Fall Guys review

(Image credit: Mediatonic)

"As tense as it is hilarious and as irresistible as it is colourful."

Cosmetics come in the form of costumes, emotes, and colorful patterns for your Minion-like avatars to show off. Some of these items can only be unlocked with Crowns, which you must earn with wins or by leveling up, but those seem to come quite slowly if you're not coming out on top every few hours. 

The other currency, Kudos, can be earned through regular play or they can be purchased with real money, although I actually have less of a problem with this system as the prices seem fair. You can obtain several thousand Kudos for $10, and costumes, emotes, and color patterns in the store seem to go for about 800 Kudos or less. Everything is entirely cosmetic and you'll be able to unlock most without ever spending a penny if you're willing to trade your time. Mediatonic is calling this launch period Season 1, so there's an understanding that Fall Guys will be a living game with new levels, cosmetics, and much more to come, but even at launch, there's little standing in the way between Fall Guys and world domination. It is as tense as it is hilarious and as irresistible as it is colorful. 

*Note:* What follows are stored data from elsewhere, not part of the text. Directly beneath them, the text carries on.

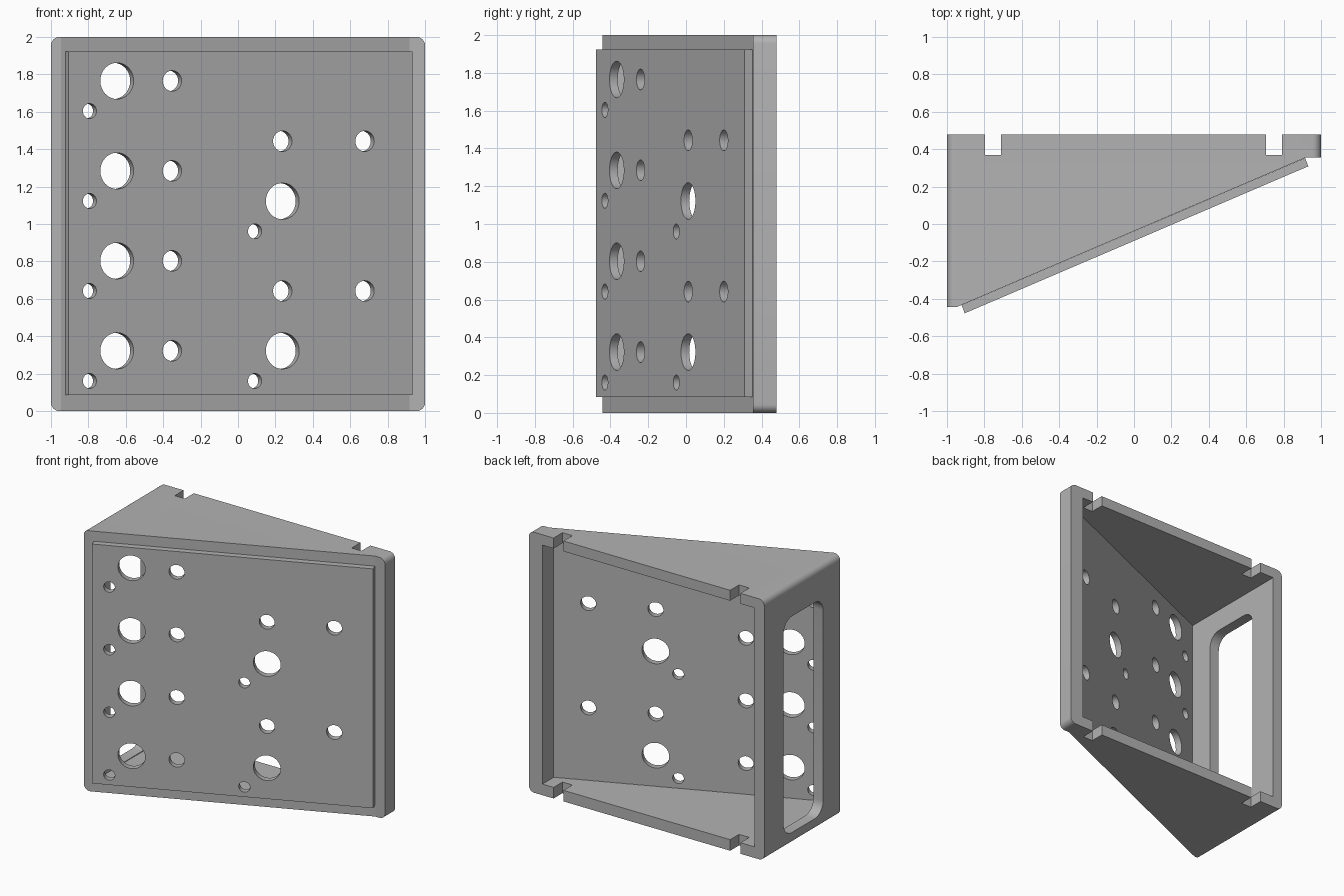
import bpy, bmesh, math
from mathutils import Matrix, Vector

if "Cube" in bpy.data.objects:
    bpy.data.objects.remove(bpy.data.objects["Cube"])

grey = bpy.data.materials.new("plain_grey")
grey.diffuse_color = (0.45, 0.45, 0.45, 1)
grey.use_nodes = True
grey.node_tree.nodes["Principled BSDF"].inputs["Base Color"].default_value = grey.diffuse_color


def finish(name, bm):
    bmesh.ops.recalc_face_normals(bm, faces=bm.faces[:])
    me = bpy.data.meshes.new(name)
    bm.to_mesh(me)
    bm.free()
    me.materials.append(grey)
    ob = bpy.data.objects.new(name, me)
    bpy.context.collection.objects.link(ob)
    return ob


def prism(name, pts, axis, lo, hi):
    """Extrude a 2D profile along the given axis (0 = x, 1 = y, 2 = z)."""
    def place(p, d):
        v = list(p)
        v.insert(axis, d)
        return v
    bm = bmesh.new()
    face = bm.faces.new([bm.verts.new(place(p, lo)) for p in pts])
    ext = bmesh.ops.extrude_face_region(bm, geom=[face])["geom"]
    move = Vector(place((0, 0), hi - lo))
    bmesh.ops.translate(bm, vec=move, verts=[g for g in ext if isinstance(g, bmesh.types.BMVert)])
    return finish(name, bm)


def rect(a0, a1, b0, b1):
    return [(a0, b0), (a1, b0), (a1, b1), (a0, b1)]


def rounded(a0, a1, b0, b1, r, n=6):
    corners = [(a1 - r, b1 - r), (a0 + r, b1 - r), (a0 + r, b0 + r), (a1 - r, b0 + r)]
    return [(cx + r * math.cos(t), cy + r * math.sin(t))
            for k, (cx, cy) in enumerate(corners)
            for t in [(k + i / n) * math.pi / 2 for i in range(n + 1)]]


def boolean(ob, cutter, op="DIFFERENCE"):
    mod = ob.modifiers.new("cut", "BOOLEAN")
    mod.operation, mod.solver, mod.object = op, "EXACT", cutter
    dg = bpy.context.evaluated_depsgraph_get()
    me = bpy.data.meshes.new_from_object(ob.evaluated_get(dg))
    ob.modifiers.clear()
    ob.data = me
    bpy.data.objects.remove(cutter)


# wedge frame with rounded corners, open at the back
SLOPE = 0.786 / 1.837
frame = prism("wedge_frame", rounded(-1, 1, 0, 2, 0.045), 1, -0.6, 0.478)
wedge = [(-1.2, 0.7), (1.2, 0.7), (1.2, 0.355), (0.918, 0.355), (-0.946, -0.443), (-1.2, -0.443)]
boolean(frame, prism("wedge_cutter", wedge, 2, -0.2, 2.2), "INTERSECT")
boolean(frame, prism("cavity_cutter", rect(-0.918, 0.885, 0.085, 1.92), 1, -0.8, 0.8))

# window in the tall side wall
boolean(frame, prism("window_cutter", rounded(-0.235, 0.245, 0.09, 1.75, 0.1), 0, -1.2, -0.85))

# rim slots through top and bottom walls
for x0, x1 in ((-0.797, -0.71), (0.706, 0.79)):
    boolean(frame, prism("slot_cutter", rect(x0, x1, 0.37, 0.7), 2, -0.2, 2.2))

# sloping front plate
plate = prism("front_plate", [(-0.905, -0.4775), (0.932, 0.3085), (0.915, 0.353), (-0.922, -0.433)],
              2, 0.085, 1.923)

# plate holes: (x, z, radius)
BIG, MID, SMALL = 0.097, 0.055, 0.04
holes = []
for i in range(4):
    z = 0.322 + 0.481 * i
    holes += [(-0.647, z, BIG), (-0.352, z, MID), (-0.793, z - 0.161, SMALL)]
for z in (0.322, 1.122):
    holes += [(0.238, z, BIG), (0.09, z - 0.161, SMALL)]
for z in (0.642, 1.443):
    holes += [(0.238, z, MID), (0.678, z, MID)]

bm = bmesh.new()
tilt = Matrix.Rotation(math.atan(SLOPE), 4, "Z") @ Matrix.Rotation(math.pi / 2, 4, "X")
for x, z, r in holes:
    y = -0.4775 + (x + 0.905) * SLOPE
    bmesh.ops.create_cone(bm, cap_ends=True, segments=32, radius1=r, radius2=r, depth=0.3,
                          matrix=Matrix.Translation((x, y, z)) @ tilt)
boolean(plate, finish("hole_cutter", bm))

# smooth the round corners and hole walls, keep the rest sharp
for ob in (frame, plate):
    bpy.ops.object.select_all(action="DESELECT")
    ob.select_set(True)
    bpy.context.view_layer.objects.active = ob
    bpy.ops.object.shade_smooth_by_angle(angle=math.radians(20))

The team needs to quickly expand its operations to fix its congested servers, but this is, in the grand scheme, a better problem to have than most of what may ail a game studio, and it's representative of Fall Guys' immediate and endless charm. The battle royale genre has seen so many successes over the past three years, and by fusing it with a frenzy of party game elements, Fall Guys has rewritten the rule book like none before it.

Extended Reading: Royale rumble: How Mediatonic created "the perfect blend of chaos and skill" in Fall Guys: Ultimate Knockout

More info

Available platformsPC, PS4
Freelance Journalist

Mark Delaney is a prolific copywriter and journalist. Having contributed to publications like GamesRadar+ and Official Xbox Magazine, writing news, features, reviews, and guides, he has since turned his eye to other adventures in the industry. In 2019, Mark became OpenCritic's first in-house staff writer, and in 2021 he became the guides editor over at GameSpot.